■ Material for the task:
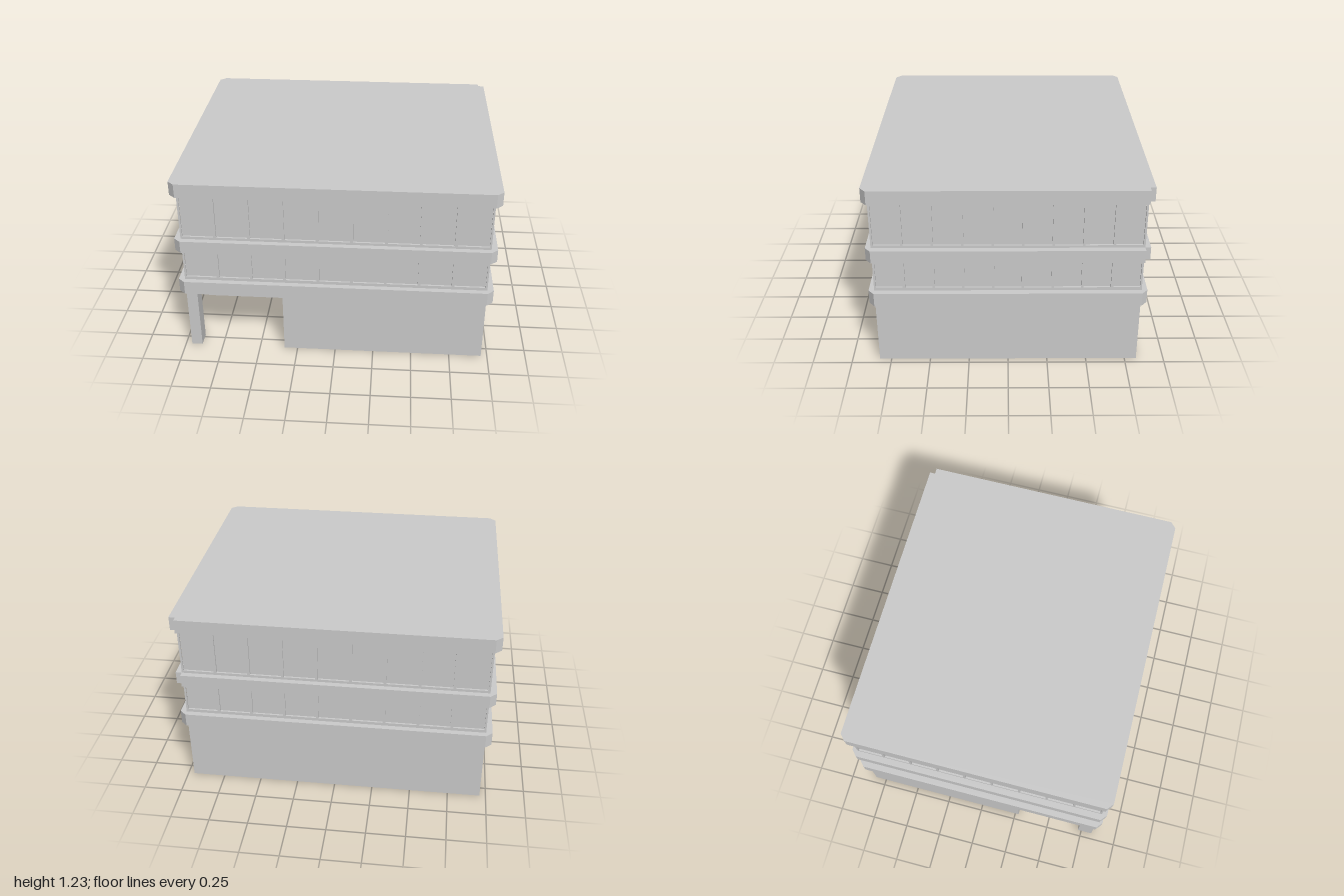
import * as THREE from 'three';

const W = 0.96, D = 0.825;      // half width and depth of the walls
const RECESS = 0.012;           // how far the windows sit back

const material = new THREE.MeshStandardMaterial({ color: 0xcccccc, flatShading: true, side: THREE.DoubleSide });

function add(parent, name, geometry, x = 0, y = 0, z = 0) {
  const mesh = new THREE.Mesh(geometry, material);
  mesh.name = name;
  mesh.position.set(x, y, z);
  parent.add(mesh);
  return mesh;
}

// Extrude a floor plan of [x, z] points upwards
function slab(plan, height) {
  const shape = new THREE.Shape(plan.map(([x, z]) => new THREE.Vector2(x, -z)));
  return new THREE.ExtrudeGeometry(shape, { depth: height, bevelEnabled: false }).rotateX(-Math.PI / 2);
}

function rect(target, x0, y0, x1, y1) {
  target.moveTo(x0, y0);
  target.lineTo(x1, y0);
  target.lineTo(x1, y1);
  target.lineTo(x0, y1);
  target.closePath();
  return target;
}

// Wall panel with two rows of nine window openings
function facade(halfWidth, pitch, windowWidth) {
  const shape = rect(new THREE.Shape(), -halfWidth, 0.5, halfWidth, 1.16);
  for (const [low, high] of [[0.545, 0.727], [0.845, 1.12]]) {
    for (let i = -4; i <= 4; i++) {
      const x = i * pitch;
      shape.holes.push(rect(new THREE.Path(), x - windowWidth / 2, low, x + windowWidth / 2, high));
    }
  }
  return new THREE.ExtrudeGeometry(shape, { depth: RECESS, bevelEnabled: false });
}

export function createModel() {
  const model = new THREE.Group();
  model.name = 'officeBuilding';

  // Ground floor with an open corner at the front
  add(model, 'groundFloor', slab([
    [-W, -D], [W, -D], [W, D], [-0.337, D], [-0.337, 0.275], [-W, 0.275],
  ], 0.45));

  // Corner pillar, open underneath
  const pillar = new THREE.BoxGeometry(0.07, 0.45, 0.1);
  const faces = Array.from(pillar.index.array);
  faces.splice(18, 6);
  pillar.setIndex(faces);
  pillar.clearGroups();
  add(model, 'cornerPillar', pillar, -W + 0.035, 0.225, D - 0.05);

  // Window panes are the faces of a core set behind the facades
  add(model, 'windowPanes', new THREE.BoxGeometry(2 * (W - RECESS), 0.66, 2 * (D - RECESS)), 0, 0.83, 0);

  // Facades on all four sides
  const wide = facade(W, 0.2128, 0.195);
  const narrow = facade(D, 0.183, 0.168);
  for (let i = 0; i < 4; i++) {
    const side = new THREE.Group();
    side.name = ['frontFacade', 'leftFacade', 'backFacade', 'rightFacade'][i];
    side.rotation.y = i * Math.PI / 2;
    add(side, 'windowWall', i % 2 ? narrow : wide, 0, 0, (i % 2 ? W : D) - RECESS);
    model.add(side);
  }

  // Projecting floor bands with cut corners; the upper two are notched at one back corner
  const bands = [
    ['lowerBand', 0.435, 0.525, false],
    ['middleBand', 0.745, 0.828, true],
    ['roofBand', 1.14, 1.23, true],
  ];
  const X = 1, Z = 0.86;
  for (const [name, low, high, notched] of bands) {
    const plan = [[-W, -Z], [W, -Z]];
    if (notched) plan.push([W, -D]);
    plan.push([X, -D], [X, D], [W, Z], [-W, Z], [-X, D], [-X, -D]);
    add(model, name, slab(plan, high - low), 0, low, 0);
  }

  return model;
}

==

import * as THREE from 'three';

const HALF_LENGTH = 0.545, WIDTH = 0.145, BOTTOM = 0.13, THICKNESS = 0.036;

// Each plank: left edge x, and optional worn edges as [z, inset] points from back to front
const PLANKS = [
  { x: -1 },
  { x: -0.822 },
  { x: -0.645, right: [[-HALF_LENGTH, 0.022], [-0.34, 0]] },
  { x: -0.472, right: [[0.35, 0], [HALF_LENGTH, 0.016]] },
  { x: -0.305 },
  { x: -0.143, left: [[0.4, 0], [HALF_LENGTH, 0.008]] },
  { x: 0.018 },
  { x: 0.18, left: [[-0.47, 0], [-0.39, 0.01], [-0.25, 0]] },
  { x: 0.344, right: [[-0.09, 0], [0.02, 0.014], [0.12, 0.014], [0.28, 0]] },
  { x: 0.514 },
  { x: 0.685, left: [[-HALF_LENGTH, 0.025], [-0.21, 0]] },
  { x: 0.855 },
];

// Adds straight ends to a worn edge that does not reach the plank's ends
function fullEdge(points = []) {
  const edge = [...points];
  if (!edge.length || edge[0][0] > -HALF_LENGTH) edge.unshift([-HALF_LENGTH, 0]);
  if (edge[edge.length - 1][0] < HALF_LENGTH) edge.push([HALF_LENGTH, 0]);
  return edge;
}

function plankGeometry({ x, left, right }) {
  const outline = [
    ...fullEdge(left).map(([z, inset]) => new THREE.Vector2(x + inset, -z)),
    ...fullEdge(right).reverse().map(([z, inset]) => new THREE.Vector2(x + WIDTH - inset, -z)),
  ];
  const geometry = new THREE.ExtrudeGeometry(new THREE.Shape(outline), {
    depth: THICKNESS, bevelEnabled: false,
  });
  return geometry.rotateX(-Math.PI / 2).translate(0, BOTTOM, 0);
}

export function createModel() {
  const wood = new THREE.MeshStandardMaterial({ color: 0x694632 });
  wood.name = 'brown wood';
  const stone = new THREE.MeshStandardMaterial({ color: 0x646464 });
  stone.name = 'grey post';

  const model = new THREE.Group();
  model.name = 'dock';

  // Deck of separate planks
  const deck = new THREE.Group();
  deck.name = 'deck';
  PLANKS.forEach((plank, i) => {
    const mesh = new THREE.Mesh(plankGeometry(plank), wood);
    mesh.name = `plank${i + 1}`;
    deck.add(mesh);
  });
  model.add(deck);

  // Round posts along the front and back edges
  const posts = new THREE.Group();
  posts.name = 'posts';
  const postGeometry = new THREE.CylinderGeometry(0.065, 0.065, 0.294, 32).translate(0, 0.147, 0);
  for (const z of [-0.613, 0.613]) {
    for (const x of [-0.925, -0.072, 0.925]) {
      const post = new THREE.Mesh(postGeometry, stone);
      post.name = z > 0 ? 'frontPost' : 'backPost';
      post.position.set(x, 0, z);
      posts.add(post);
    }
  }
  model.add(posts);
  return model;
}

...

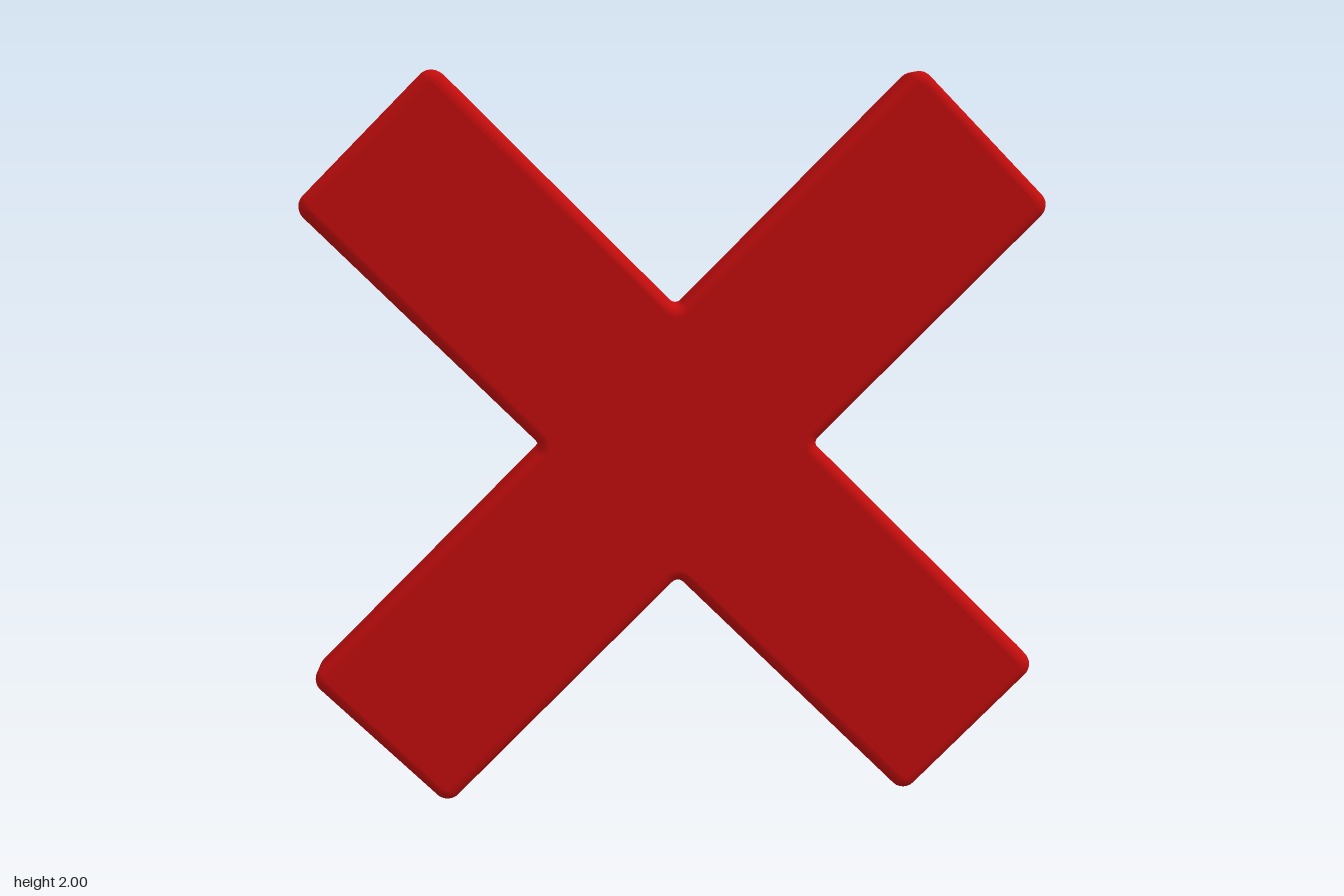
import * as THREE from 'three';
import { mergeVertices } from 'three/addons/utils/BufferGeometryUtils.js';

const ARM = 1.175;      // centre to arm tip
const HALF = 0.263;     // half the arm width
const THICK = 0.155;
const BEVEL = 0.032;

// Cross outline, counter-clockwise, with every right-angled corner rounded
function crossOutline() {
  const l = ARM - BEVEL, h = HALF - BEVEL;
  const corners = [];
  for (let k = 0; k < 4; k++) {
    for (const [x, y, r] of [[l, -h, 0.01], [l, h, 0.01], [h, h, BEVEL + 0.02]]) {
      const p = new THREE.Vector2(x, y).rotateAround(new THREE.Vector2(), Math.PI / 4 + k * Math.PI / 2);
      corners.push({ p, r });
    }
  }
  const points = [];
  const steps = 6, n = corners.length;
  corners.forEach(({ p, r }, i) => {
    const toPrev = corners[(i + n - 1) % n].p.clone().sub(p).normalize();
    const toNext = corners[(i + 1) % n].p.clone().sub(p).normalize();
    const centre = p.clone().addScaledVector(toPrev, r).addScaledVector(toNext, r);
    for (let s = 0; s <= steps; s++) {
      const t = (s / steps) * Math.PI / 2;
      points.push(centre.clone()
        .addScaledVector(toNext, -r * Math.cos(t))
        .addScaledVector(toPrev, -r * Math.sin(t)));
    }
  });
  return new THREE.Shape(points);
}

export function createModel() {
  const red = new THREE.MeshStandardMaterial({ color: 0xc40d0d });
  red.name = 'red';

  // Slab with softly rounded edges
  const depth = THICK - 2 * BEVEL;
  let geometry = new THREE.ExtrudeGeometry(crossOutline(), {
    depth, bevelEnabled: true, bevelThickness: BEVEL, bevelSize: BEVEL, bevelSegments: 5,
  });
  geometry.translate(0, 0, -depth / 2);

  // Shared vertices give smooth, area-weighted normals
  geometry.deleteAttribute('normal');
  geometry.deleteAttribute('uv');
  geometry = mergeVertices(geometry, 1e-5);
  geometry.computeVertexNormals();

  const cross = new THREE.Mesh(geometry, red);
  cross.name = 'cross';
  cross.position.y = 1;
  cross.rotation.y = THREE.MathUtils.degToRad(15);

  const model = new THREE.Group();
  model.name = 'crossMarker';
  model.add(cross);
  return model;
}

■ What the task asks:
Where does "posts" appear in the records above? Copy each line that holds it.

■ Reply to the exercise:
  // Round posts along the front and back edges
  const posts = new THREE.Group();
  posts.name = 'posts';
      posts.add(post);
  model.add(posts);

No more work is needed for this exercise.